Binding Financial Agreements v Consent Orders
Clients often come in to see me about a property settlement and ask about having a binding financial agreement (BFA) drawn up. When I ask why a BFA rather than consent orders, all too often their answer is – it was suggested to me by a friend/ colleague/ accountant etc. What is clear is that clients rarely understand the difference between these alternatives before coming to see me.
My clear preference is for …consent orders. Why? I believe a consent order offers more certainty than BFA’s because they are approved by the court. A court must be satisfied a proposed consent order is just and equitable in all the circumstances before making the order. Once made, a consent order can only be set aside in very limited circumstances: eg where there has been a miscarriage of justice because of fraud, duress, suppression of evidence or the giving of false evidence.
BFA’s are not approved by the court. An agreement can be set aside by a court for purely technical reasons. In addition, there is no requirement that a BFA be just and equitable. Accordingly, where a BFA is proposed it may be because one party is being short changed and the other party is concerned that a consent order in the same terms would not be approved by the court.
Further, consent orders have far less technical requirements than BFA’s so they are almost always cheaper for clients. Although I highly recommend both parties obtain independent legal advice this is also not a requirement for consent orders whereas it is for BFA’s
Occasionally there are benefits in having both consent orders and a BFA drawn up: eg when a property settlement includes a provision for lump sum spousal maintenance. Generally however, consent orders will be sufficient.

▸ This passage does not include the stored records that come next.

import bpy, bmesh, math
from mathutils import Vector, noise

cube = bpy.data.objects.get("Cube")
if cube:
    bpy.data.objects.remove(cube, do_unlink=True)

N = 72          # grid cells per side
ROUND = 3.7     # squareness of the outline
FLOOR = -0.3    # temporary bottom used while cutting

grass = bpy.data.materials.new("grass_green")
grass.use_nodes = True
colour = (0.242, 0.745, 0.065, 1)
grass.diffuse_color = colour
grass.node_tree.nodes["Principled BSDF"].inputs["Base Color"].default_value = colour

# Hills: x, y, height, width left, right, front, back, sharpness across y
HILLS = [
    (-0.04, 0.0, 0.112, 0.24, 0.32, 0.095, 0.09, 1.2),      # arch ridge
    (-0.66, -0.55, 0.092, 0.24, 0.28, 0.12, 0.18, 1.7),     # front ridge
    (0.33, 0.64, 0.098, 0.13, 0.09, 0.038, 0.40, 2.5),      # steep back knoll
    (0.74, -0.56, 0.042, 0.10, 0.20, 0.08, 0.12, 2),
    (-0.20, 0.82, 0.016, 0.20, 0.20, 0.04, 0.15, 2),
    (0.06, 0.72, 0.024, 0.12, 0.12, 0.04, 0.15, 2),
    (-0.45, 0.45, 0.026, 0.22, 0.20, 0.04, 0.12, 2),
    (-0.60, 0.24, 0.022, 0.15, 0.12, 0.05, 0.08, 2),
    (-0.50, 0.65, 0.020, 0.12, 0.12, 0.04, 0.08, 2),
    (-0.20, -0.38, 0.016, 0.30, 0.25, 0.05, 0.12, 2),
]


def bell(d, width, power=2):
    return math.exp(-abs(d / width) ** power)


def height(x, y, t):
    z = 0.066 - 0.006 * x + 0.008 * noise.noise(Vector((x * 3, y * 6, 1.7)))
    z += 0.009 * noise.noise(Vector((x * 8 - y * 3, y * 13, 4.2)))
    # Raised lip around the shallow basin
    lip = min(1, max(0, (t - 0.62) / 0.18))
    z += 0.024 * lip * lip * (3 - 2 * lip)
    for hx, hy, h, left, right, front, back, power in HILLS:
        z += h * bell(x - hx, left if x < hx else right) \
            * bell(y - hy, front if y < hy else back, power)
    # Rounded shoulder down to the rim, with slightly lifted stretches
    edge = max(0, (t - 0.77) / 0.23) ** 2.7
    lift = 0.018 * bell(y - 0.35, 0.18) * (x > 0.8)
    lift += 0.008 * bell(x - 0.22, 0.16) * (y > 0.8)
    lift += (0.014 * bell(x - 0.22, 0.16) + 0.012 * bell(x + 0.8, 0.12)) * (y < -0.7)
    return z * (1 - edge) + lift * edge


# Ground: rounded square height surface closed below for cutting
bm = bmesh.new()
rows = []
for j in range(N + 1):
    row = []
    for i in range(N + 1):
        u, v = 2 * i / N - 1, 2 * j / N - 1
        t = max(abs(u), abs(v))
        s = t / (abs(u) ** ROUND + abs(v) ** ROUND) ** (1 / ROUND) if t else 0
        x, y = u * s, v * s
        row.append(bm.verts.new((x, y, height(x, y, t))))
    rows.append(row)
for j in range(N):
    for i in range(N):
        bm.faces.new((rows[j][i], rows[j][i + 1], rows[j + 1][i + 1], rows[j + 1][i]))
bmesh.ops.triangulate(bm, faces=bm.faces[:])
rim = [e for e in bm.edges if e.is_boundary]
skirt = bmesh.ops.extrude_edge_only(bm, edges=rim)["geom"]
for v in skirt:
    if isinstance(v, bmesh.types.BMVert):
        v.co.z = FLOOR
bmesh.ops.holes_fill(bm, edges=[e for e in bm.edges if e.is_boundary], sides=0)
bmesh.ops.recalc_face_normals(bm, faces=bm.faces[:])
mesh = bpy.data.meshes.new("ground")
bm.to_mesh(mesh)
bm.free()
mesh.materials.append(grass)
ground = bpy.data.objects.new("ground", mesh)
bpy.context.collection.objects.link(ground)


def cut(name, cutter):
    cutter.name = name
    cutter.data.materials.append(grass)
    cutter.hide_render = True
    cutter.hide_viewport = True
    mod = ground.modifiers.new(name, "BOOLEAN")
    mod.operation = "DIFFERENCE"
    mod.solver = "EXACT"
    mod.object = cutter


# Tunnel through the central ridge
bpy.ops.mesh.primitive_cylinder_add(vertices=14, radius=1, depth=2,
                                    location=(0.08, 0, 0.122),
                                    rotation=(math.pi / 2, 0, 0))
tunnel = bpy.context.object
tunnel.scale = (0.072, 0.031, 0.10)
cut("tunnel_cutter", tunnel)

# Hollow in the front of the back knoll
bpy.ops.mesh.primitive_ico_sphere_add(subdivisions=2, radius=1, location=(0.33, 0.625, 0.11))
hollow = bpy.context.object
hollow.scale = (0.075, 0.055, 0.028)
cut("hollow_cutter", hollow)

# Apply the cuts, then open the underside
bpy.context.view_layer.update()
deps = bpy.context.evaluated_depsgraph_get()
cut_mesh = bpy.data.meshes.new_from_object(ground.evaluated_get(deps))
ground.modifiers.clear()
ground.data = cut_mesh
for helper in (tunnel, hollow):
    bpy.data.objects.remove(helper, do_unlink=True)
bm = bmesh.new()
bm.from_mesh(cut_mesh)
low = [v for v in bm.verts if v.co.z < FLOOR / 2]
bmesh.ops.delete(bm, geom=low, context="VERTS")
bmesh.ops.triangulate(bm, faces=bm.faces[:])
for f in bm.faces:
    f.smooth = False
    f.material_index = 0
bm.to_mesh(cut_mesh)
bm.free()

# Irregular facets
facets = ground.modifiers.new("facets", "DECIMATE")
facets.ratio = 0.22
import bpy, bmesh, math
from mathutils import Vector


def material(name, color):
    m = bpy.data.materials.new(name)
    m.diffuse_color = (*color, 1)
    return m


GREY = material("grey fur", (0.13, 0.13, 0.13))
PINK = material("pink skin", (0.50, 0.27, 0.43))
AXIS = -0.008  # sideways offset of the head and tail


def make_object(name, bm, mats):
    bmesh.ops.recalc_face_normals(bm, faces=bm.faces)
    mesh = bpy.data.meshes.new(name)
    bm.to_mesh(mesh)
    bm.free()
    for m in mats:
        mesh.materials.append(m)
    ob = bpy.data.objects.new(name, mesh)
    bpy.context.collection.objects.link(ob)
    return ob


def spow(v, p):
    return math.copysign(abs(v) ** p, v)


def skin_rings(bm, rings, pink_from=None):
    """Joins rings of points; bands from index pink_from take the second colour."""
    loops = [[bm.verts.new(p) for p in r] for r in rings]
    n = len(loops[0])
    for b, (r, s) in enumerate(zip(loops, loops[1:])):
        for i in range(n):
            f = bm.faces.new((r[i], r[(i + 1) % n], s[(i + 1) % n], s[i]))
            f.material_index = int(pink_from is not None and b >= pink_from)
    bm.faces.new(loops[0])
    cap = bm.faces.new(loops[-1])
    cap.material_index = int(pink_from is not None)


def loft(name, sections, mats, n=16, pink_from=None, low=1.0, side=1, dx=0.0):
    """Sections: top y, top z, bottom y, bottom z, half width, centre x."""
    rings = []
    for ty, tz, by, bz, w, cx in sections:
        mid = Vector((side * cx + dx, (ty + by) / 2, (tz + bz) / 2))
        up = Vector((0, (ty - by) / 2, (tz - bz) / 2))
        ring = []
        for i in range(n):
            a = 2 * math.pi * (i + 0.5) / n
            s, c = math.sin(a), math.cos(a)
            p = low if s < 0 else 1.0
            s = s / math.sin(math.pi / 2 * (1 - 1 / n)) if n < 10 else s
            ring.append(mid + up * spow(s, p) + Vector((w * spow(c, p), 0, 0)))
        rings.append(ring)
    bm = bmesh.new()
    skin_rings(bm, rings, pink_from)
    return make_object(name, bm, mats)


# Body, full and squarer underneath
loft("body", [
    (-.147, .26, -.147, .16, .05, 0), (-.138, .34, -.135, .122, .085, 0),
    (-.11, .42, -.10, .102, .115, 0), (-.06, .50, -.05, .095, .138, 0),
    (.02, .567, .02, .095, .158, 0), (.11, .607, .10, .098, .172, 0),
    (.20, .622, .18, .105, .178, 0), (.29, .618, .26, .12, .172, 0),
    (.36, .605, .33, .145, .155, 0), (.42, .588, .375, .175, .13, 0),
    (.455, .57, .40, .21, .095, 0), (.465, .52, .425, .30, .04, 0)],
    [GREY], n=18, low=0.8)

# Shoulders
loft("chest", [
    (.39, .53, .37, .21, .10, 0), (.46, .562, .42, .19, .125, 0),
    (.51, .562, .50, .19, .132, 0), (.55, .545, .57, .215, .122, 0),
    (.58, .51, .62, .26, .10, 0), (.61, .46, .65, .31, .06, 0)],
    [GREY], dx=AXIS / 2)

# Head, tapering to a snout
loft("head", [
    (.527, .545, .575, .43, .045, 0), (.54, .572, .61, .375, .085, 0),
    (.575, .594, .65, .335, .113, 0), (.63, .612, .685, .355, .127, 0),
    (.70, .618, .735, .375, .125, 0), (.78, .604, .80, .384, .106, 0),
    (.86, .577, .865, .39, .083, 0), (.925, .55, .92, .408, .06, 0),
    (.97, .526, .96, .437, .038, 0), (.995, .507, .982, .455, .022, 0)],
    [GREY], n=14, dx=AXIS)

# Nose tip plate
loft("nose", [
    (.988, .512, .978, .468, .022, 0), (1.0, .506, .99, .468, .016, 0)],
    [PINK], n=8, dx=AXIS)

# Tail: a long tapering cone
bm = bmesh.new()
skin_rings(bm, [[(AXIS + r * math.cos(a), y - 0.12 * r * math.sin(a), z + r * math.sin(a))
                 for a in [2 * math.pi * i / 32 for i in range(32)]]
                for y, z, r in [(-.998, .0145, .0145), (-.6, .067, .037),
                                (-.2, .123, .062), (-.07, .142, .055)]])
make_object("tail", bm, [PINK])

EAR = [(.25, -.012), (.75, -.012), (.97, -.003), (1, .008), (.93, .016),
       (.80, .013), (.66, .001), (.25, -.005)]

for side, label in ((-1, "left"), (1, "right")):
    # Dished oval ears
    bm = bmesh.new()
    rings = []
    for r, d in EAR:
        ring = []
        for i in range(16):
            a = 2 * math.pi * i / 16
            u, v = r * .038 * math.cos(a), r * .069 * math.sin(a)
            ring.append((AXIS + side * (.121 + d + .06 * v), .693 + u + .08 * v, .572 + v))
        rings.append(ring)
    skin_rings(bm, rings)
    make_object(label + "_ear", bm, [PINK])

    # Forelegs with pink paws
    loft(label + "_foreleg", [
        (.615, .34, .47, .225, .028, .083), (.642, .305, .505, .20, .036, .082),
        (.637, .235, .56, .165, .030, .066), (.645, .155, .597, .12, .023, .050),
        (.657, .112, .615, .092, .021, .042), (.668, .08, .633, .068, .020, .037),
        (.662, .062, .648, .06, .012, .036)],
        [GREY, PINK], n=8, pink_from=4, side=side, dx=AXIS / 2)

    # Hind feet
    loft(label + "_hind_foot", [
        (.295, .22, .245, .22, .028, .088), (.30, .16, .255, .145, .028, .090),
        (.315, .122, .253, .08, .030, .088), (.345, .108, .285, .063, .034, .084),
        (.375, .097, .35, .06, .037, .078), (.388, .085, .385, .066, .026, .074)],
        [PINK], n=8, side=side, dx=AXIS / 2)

Given that consent orders give clients more certainty, are generally cheaper and have less technical requirements the decision is clear. In my book, consent orders win hands down.
Any Questions? Don’t hesitate to contact us.